The first step to take with any separating couple is to attempt to resolve any disputes over finances or children arrangements before ending up in court.  If court can be avoided, so can the negative affects that this can have the parents, and more importantly on the children involved.  This is why Mediation Information and Assessment Meetings have become compulsory for couples looking to separate.  Mediation is an extremely effective way of resolving disputes without the lengthy and costly court battle, with figures showing that the average time for a mediated case is 110 days compared to 435 days for non-mediated cases.

While mediation is the best way to positively move forward following a separation, it would not be realistic to assume that every case can be solved this way, and unfortunately the courtroom cannot be avoided.  There are 270,000 new family cases each year, ranging from divorce and separation where mediation is an option as well as those where it’s not, such as domestic abuse, adoption and local authority intervention.  In all care cases where a child has been removed from their parents, getting a decision as soon as possible for the child on where they will be living and settling them into a new daily routine is of the utmost importance, and so the other reforms brought in by The Children and Families Act are hoped to speed up the care process.

The Family Justice Review 2011 found that under the previous system, care cases were taking an average of 56 weeks.  Following the reforms, there is now a 26 week time limit for cases to be settled.   This, along with the reform to the Family Courts themselves which sees the former three-tier court system replaced with a simpler single system with single application points, should help the judges in these cases focus on the key issues and come to  decisions quicker about the future of the child concerned.

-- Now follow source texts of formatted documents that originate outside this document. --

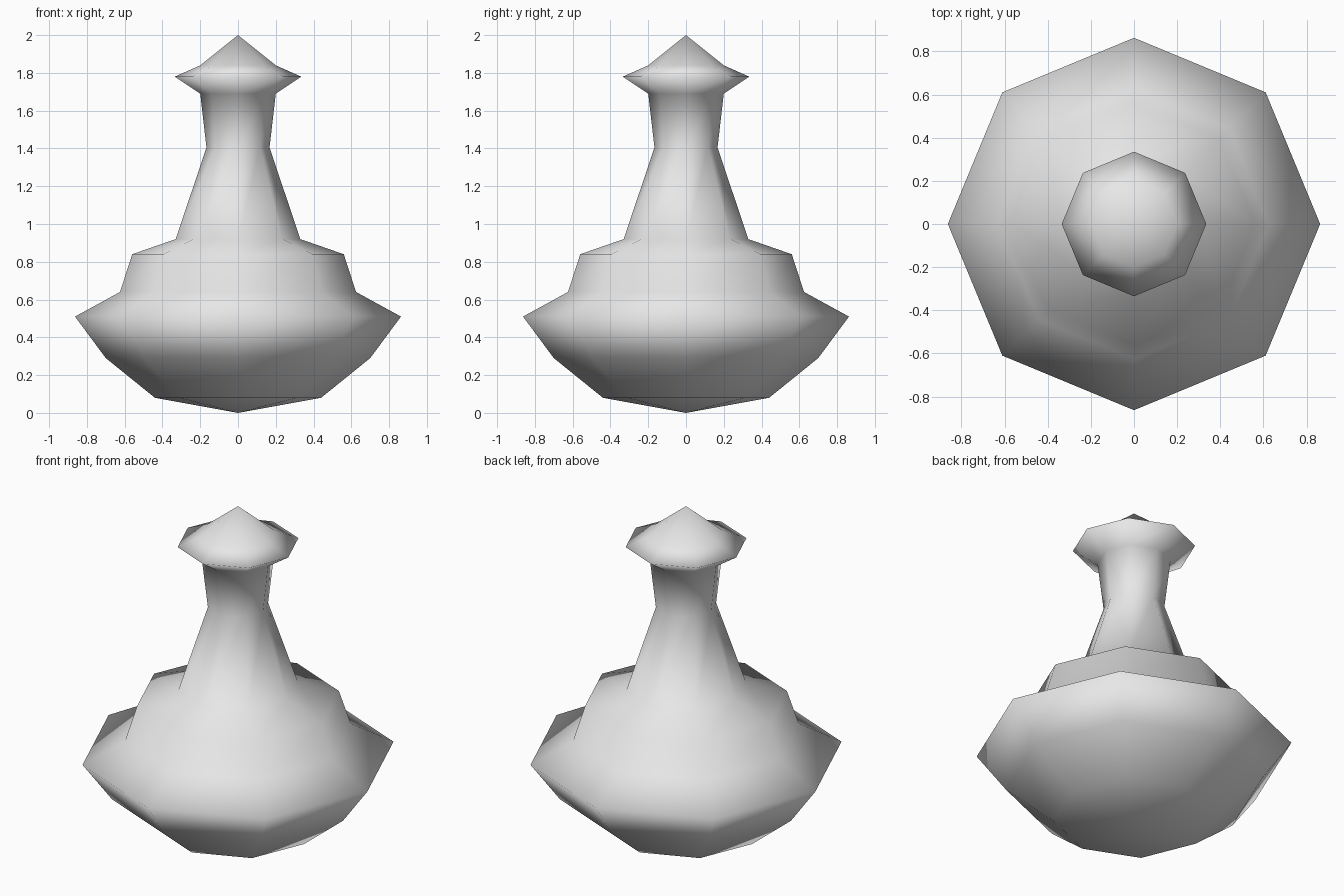
import bpy, bmesh, math

if "Cube" in bpy.data.objects:
    bpy.data.objects.remove(bpy.data.objects["Cube"])

SIDES = 8
# Outline as (radius, height), from the bottom tip to the top tip
PROFILE = [(0, 0), (0.44, 0.08), (0.70, 0.29), (0.863, 0.51), (0.625, 0.64),
           (0.56, 0.84), (0.33, 0.92), (0.167, 1.405), (0.20, 1.69),
           (0.335, 1.78), (0.20, 1.84), (0, 2.0)]

grey = bpy.data.materials.new("light_grey")
grey.diffuse_color = (0.8, 0.8, 0.8, 1)
grey.use_nodes = True
grey.node_tree.nodes["Principled BSDF"].inputs["Base Color"].default_value = grey.diffuse_color


def lathe(name, profile, material):
    """Revolve an outline around z, closing it with a fan at each tip."""
    bm = bmesh.new()
    rings = []
    for r, z in profile:
        if r == 0:
            rings.append([bm.verts.new((0, 0, z))] * SIDES)
        else:
            rings.append([bm.verts.new((r * math.cos(a), r * math.sin(a), z))
                          for a in (math.tau * i / SIDES for i in range(SIDES))])
    for low, high in zip(rings, rings[1:]):
        for i in range(SIDES):
            j = (i + 1) % SIDES
            corners = dict.fromkeys((low[i], low[j], high[j], high[i]))
            bm.faces.new(list(corners)).smooth = True
    bmesh.ops.recalc_face_normals(bm, faces=bm.faces)
    mesh = bpy.data.meshes.new(name)
    bm.to_mesh(mesh)
    bm.free()
    mesh.materials.append(material)
    obj = bpy.data.objects.new(name, mesh)
    bpy.context.collection.objects.link(obj)
    return obj


# Bowl base, shoulder, tapering neck and pointed cap in one smooth surface
lathe("turned_body", PROFILE, grey)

All of the reforms that have been introduced have been done so with the clear message that children should be at the centre of any decision, not parents scoring points against each other, which is so often seen.  This has been further enforced with the abolition of labels such as “residence” and “contact”, as these were thought to focus on the rights of parents rather than the needs of the child.

There have been divided views on the reforms, and whether the plans that are intended to help children will actually hinder them.  The main concern revolves around the new 26 week time limit, as during this short amount of time it’s possible that extended family to the child will not be aware of, or involved in the proceedings, and so living with them is not an option presented to the judge.  Instead of going to a home they know, the child could instead be adopted or placed long term with a foster family.  There are discussions that could overcome this issue in some cases, as extensions may be possible.  There are however no set rules as of yet as to the circumstances in which an extension will be granted.

If you would like more information about Mediation Information and Assessment Meetings, or your family arrangements, you can contact Sam or the Family Team on 02380 717431 or visit their section of the website here .

ENDS

This is for information purposes only and is no substitute for, and should not be interpreted as, legal advice.  All content was correct at the time of publishing and we cannot be held responsible for any changes that may invalidate this article.